"We've put a great deal of thought into designing a system with multiple layers of security and strict access controls to protect patient health information. We have a Business Associates Agreement with AWS and all our other vendors, only using services that are HIPAA-eligible," Bradford told me.
PocketDerm treats fewer concerns than Spruce but goes a step further in its treatment strategy, providing not only remote dermatologist visits but also custom-compounded prescriptions for its patients. The service operates on a subscription basis, with membership costing $19.95 a month, which covers the doctor consultations, messaging, and even shipments of the medicines prescribed. Rather than limiting patients to an iOS app, PocketDerm utilizes a web application to facilitate doctor-patient communication and works with any computer or mobile device. Longer-established than Spruce, PocketDerm doctors are available in Alabama, Alaska, Arizona, California, Colorado, Connecticut, Florida, Georgia, Hawaii, Idaho, Illinois, Iowa, Kansas, Kentucky, Maine, Michigan, Minnesota, Missouri, Nebraska, Nevada, New Jersey, New Mexico, New York, North Carolina, North Dakota, Ohio, Oregon, Pennsylvania, Rhode Island, South Dakota, Tennessee, Texas, Vermont, Washington, Washington, D. C., Wisconsin, and Wyoming, and the growth of the service is a promising sign for the future of telemedicine.

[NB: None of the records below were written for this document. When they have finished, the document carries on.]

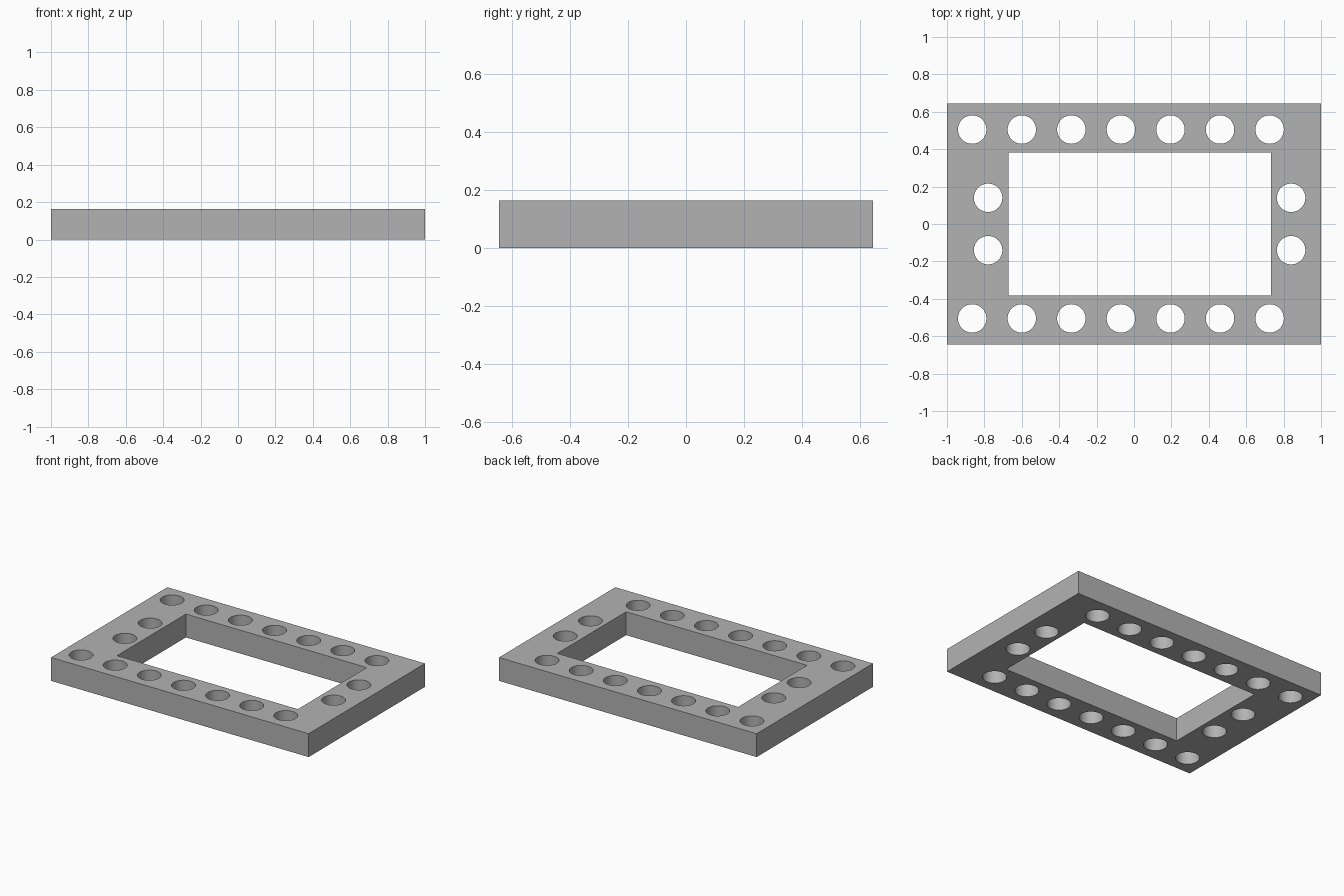
import bpy, math

if "Cube" in bpy.data.objects:
    bpy.data.objects.remove(bpy.data.objects["Cube"])

HEIGHT = 0.164
RADIUS = 0.076

# Outline of the plate, its window and its round holes, filled as one flat profile
curve = bpy.data.curves.new("frame_profile", 'CURVE')
curve.dimensions = '2D'
curve.fill_mode = 'BOTH'
curve.extrude = HEIGHT / 2


def add_loop(points):
    spline = curve.splines.new('POLY')
    spline.points.add(len(points) - 1)
    for p, (x, y) in zip(spline.points, points):
        p.co = (x, y, 0, 1)
    spline.use_cyclic_u = True


def add_rect(x0, x1, y):
    add_loop([(x0, -y), (x1, -y), (x1, y), (x0, y)])


def add_hole(cx, cy, n=48):
    add_loop([(cx + RADIUS * math.cos(2 * math.pi * i / n),
               cy + RADIUS * math.sin(2 * math.pi * i / n)) for i in range(n)])


add_rect(-1, 1, 0.645)            # outer edge
add_rect(-0.672, 0.732, 0.382)    # window
for side in (-1, 1):
    for i in range(7):            # long rows
        add_hole(-0.865 + 0.265 * i, side * 0.505)
    for x in (-0.78, 0.84):       # short end pairs
        add_hole(x, side * 0.14)

# Solid frame
frame = bpy.data.objects.new("perforated_frame", curve)
bpy.context.collection.objects.link(frame)
frame.location.z = HEIGHT / 2
bpy.context.view_layer.objects.active = frame
frame.select_set(True)
bpy.ops.object.convert(target='MESH')
frame = bpy.context.object

# Weld caps to walls
import bmesh
bm = bmesh.new()
bm.from_mesh(frame.data)
bmesh.ops.remove_doubles(bm, verts=bm.verts, dist=0.0005)
bmesh.ops.recalc_face_normals(bm, faces=bm.faces)
bm.to_mesh(frame.data)
bm.free()
bpy.ops.object.shade_smooth_by_angle(angle=math.radians(30))

grey = bpy.data.materials.new("plain grey")
grey.diffuse_color = (0.45, 0.45, 0.45, 1)
grey.use_nodes = True
grey.node_tree.nodes["Principled BSDF"].inputs["Base Color"].default_value = grey.diffuse_color
frame.data.materials.clear()
frame.data.materials.append(grey)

"Many [of our patients] are in rural areas where seeing a dermatologist is almost impossible, but there are many others who live in metro areas where they could see a specialist but choose to use teledermatology instead via PocketDerm," Dr. David Lortscher, the dermatologist behind PocketDerm's inception, told me. And he sees the PocketDerm model as applicable to other medical specialties, too. "Psychology and psychiatry lend themselves particularly well to telemedicine, but I think you can find an important application for telemedicine within every medical specialty," Lortscher said.
As mobile devices become ever more widespread and reliance on the cloud continues to grow, expect telemedicine to expand its footprint in the healthcare system. The accessibility and affordability benefits are encouraging to patients who would otherwise find specialized healthcare services out of reach.
"I think that as long as we continue to see more and more people use technology in more and more aspects of our lives, telemedicine will be commonplace within the next 4-5 years," Lortscher said.
Photo courtesy of Shutterstock.
Jude Chao is managing editor of Enterprise Networking Planet. Follow her on Twitter @judechao.